Good news for this iconic, fleeting and fragile resident of our natural world.

Monday, October 10, 2016

Weaning Day

The mountains are glorious this fall. The quaking aspens have almost lost their color, but the willows along the creek and poplars at the old homesteads are in full splendor. And to make it perfect, the soil is thoroughly soaked. It's a very full-up feeling to work with the cattle on days like these. The herd does fine on cured-off grasses, but the new green leaves are a bonus.

The moisture is a boon to wildlife as well. Green sprouts mean protein and energy for soon-to-be wintering birds, small mammals and large game. And deep soil moisture, hopefully followed by good snowpack, bodes well for a bountiful growing season next year.

We pulled the calves off the cows between storms. The day didn’t exactly go like clockwork. When we arrived at our mountain weaning corrals, we found that the cattle had escaped their fenced pasture overnight. We had to re-gather the whole herd and stuff them back into the pasture through the muddy path they had made while escaping. The fence had to be repaired before we could begin separating. So as we worked through the herd, cows to the left, calves to the right, the truckers who had come some distance to help us, were waiting in line. I was worried that we were ruining their whole day and “will they come back next year if we made them wait so long this year?”

I needn’t have worried. What a nice bunch of guys they were. They all pitched in and helped us work the calves up the alley and into the trucks. Turns out Mark rodeoed in college with one of them. His son, Dalton, was my helper and told me all about the Texas ranch he is determined to own one day. His grandpa directed traffic and secured the latch as the last gate went down. Their three generations worked with our three generations to finish the job.

Dalton said that cattle were “in his blood.” And so it is with us I suppose.

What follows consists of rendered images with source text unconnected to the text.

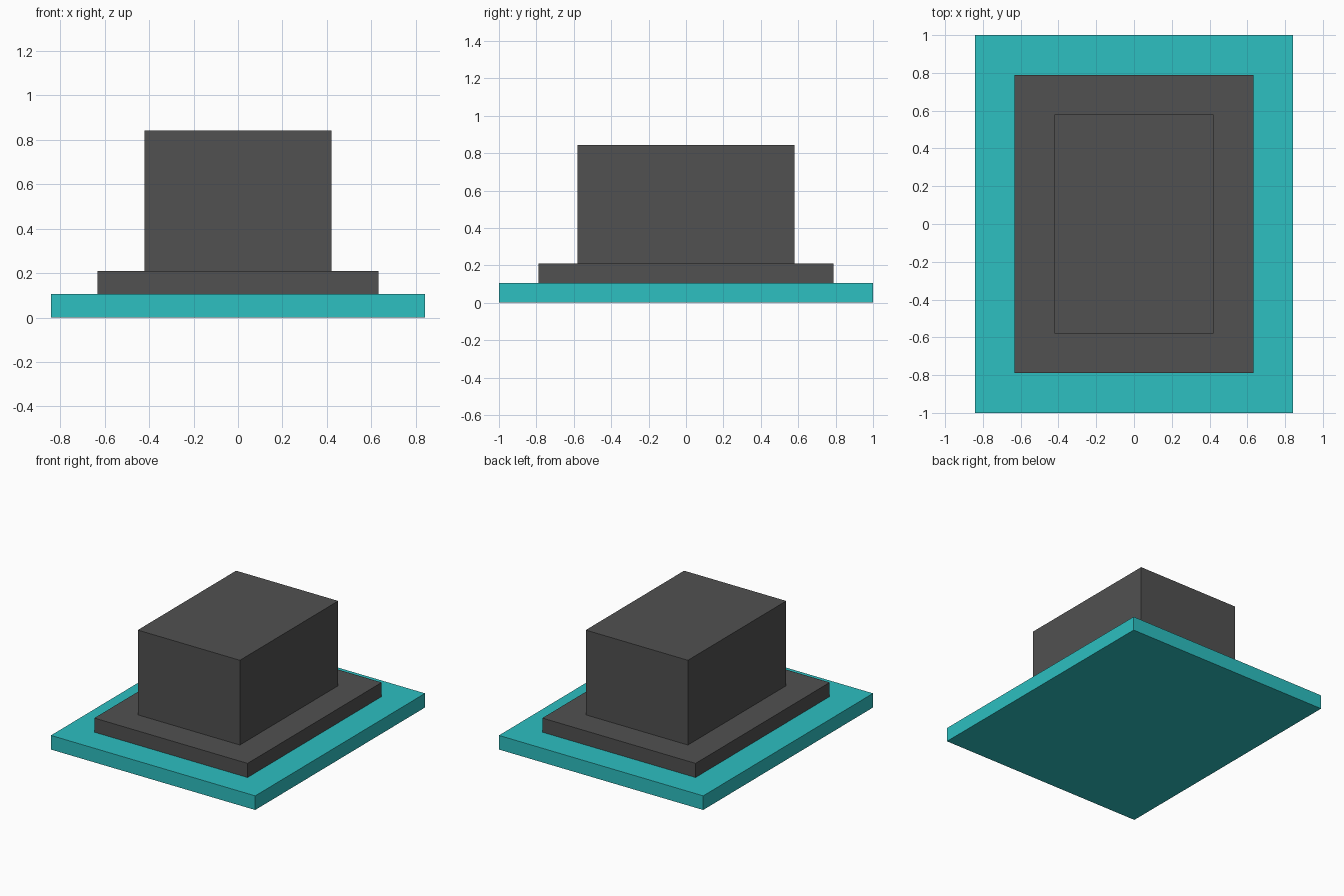
import bpy

cube = bpy.data.objects.get("Cube")
if cube:
    bpy.data.objects.remove(cube, do_unlink=True)


def make_material(name, rgb):
    mat = bpy.data.materials.new(name)
    mat.use_nodes = True
    color = (*rgb, 1.0)
    mat.diffuse_color = color
    mat.node_tree.nodes["Principled BSDF"].inputs["Base Color"].default_value = color
    return mat


def make_box(name, width, depth, bottom, top, mat):
    """Box centred on x and y, spanning bottom to top in z."""
    bpy.ops.mesh.primitive_cube_add(size=1, location=(0, 0, (bottom + top) / 2))
    obj = bpy.context.object
    obj.name = obj.data.name = name
    obj.scale = (width, depth, top - bottom)
    bpy.ops.object.transform_apply(location=False, rotation=False, scale=True)
    obj.data.materials.append(mat)
    return obj


teal = make_material("teal", (0.026, 0.523, 0.533))
dark_grey = make_material("dark grey", (0.082, 0.082, 0.082))

# The stepped sizes all sit on one regular grid
U = 1 / 19

# Wide teal slab, stepped plinth and upper block
make_box("base_slab", 32 * U, 38 * U, 0, 2 * U, teal)
make_box("plinth", 24 * U, 30 * U, 2 * U, 4 * U, dark_grey)
make_box("upper_block", 16 * U, 22 * U, 4 * U, 16 * U, dark_grey)
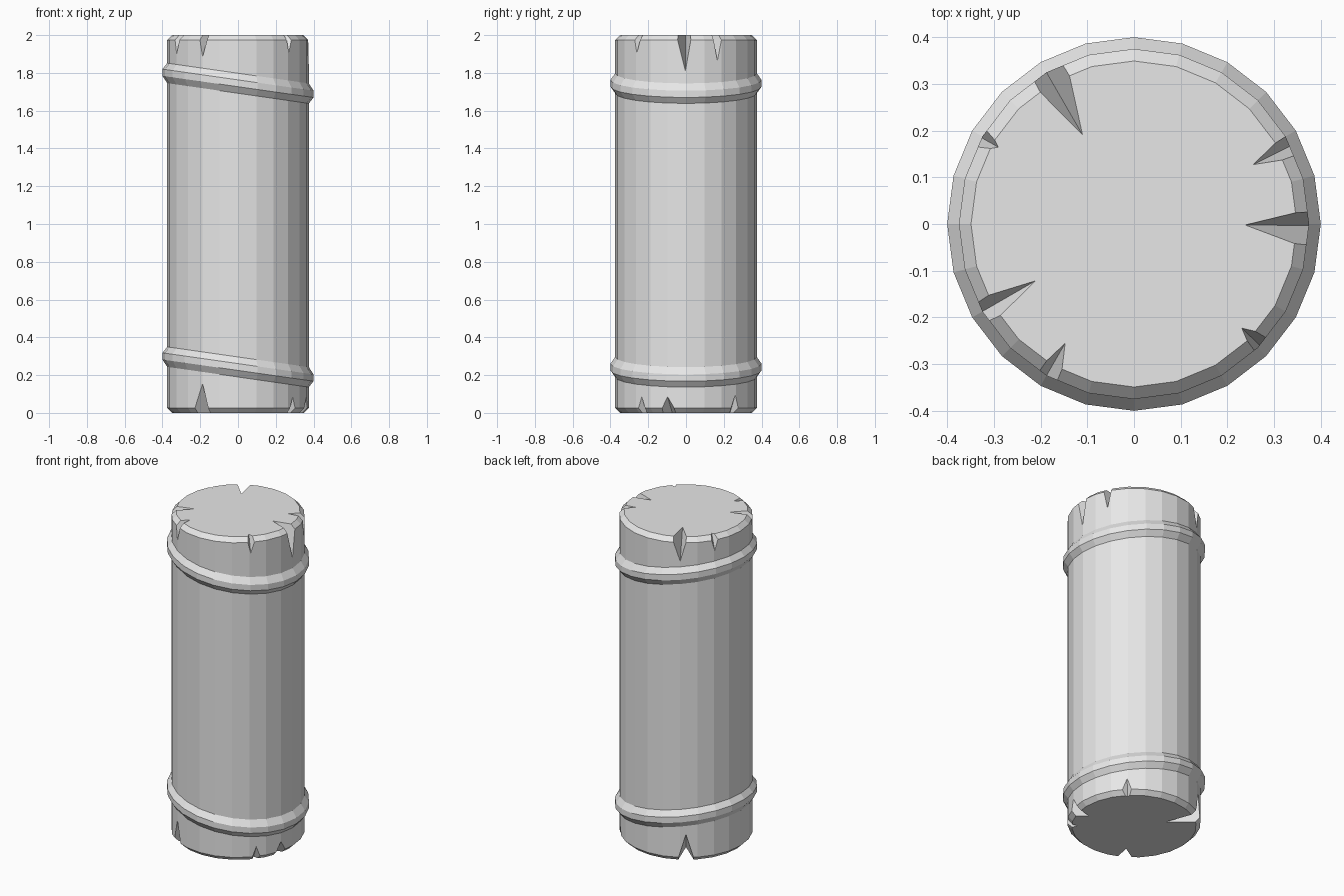
import bpy, bmesh
from math import radians, sin, cos, tau
from mathutils import Vector

if "Cube" in bpy.data.objects:
    bpy.data.objects.remove(bpy.data.objects["Cube"], do_unlink=True)

SIDES, RADIUS, HEIGHT, CHAMFER = 24, 0.375, 2.0, 0.026

stone = bpy.data.materials.new("light_grey")
stone.use_nodes = True
stone.diffuse_color = (0.8, 0.8, 0.8, 1)
stone.node_tree.nodes["Principled BSDF"].inputs["Base Color"].default_value = (0.8, 0.8, 0.8, 1)


def polar(r, angle, z):
    a = radians(angle)
    return Vector((r * cos(a), r * sin(a), z))


def finish(bm, name):
    bmesh.ops.recalc_face_normals(bm, faces=bm.faces)
    mesh = bpy.data.meshes.new(name)
    bm.to_mesh(mesh)
    bm.free()
    mesh.materials.append(stone)
    obj = bpy.data.objects.new(name, mesh)
    bpy.context.collection.objects.link(obj)
    return obj


def lathe(name, profile, closed, z=0.0, slope=0.0):
    """Revolve an (r, z) profile; slope tilts the result along x."""
    bm = bmesh.new()
    loops = []
    for r, h in profile:
        loop = [polar(r, 360 * i / SIDES, 0) for i in range(SIDES)]
        loops.append([bm.verts.new((p.x, p.y, z + h - slope * p.x)) for p in loop])
    pairs = list(zip(loops, loops[1:]))
    if closed:
        pairs.append((loops[-1], loops[0]))
    else:
        bm.faces.new(loops[0])
        bm.faces.new(loops[-1])
    for a, b in pairs:
        for i in range(SIDES):
            j = (i + 1) % SIDES
            bm.faces.new((a[i], a[j], b[j], b[i]))
    return finish(bm, name)


def notch_cutter(angle, tip_radius, depth, left, right, top):
    """Wedge whose sharp edge runs from the end face down to the side."""
    tip = polar(tip_radius, angle, HEIGHT)
    base = polar(RADIUS, angle, HEIGHT - depth)
    mid, run = (tip + base) / 2, base - tip
    points = [tip - run, base + run]
    for a in (angle - right, angle + left):
        points.append(mid + 4 * (polar(RADIUS, a, HEIGHT - CHAMFER) - mid))
    bm = bmesh.new()
    verts = [bm.verts.new((p.x, p.y, p.z if top else HEIGHT - p.z)) for p in points]
    for skip in range(4):
        bm.faces.new([v for i, v in enumerate(verts) if i != skip])
    return finish(bm, "notch_cutter")


# Chamfered column
column = lathe("column", [(RADIUS - CHAMFER, 0), (RADIUS, CHAMFER),
                          (RADIUS, HEIGHT - CHAMFER), (RADIUS - CHAMFER, HEIGHT)], False)

# Chips: angle, tip radius, depth, left width, right width (degrees)
top_chips = [(120, 0.22, 0.14, 5, 6), (150.5, 0.334, 0.09, 3.5, 3),
             (210, 0.243, 0.10, 3.8, 3.4), (240, 0.295, 0.115, 4, 2.8),
             (316, 0.321, 0.095, 3.5, 2.5), (-0.5, 0.238, 0.19, 4.5, 6.5),
             (26.5, 0.285, 0.14, 3.5, 3.5)]
bottom_chips = [(240, 0.255, 0.155, 5, 8), (-39, 0.318, 0.09, 3.5, 3.5),
                (-15, 0.28, 0.085, 5.5, 5), (44, 0.335, 0.095, 4, 4.5),
                (125, 0.18, 0.17, 6.5, 6.5)]
for chips, top in ((top_chips, True), (bottom_chips, False)):
    for chip in chips:
        cutter = notch_cutter(*chip, top)
        cutter.hide_render = True
        mod = column.modifiers.new("chip", 'BOOLEAN')
        mod.operation, mod.solver, mod.object = 'DIFFERENCE', 'EXACT', cutter
        graph = bpy.context.evaluated_depsgraph_get()
        mesh = bpy.data.meshes.new_from_object(column.evaluated_get(graph))
        column.modifiers.clear()
        column.data = mesh
        bpy.data.objects.remove(cutter, do_unlink=True)
column.data.materials.clear()
column.data.materials.append(stone)
for poly in column.data.polygons:
    poly.material_index = 0

# Tilted raised bands
band = [(0.36, -0.055), (RADIUS, -0.053), (0.4, -0.018),
        (0.4, 0.018), (RADIUS, 0.053), (0.36, 0.055)]
for name, z in (("upper_band", 1.745), ("lower_band", 0.243)):
    lathe(name, band, True, z, 0.143)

The calves came down to the home ranch corrals for three days to complete the weaning process and then we turned them out to graze. Despite our good care, we’re getting sickness in the calves, which means riding through them daily and doctoring those that need it. The rain, though welcome, came with temperature extremes that, on top of weaning stress, may have precipitated the sickness.

When I told Great Grandma Bonny about our travails, she sang to me: “Mamas . . . don’t let your babies grow up to be cowboys!”  I laughed and assured her that if we weren’t cowboys we’d perhaps be doing something equally as stressful. We know that owning stock means you'll lose a few now and then. We try to take what comes with equanimity and remember the oft-repeated phrase that stockmen live by: “As long as we keep it in the barnyard, we’ll be okay.” 

all photos by Anita 


the end of a long day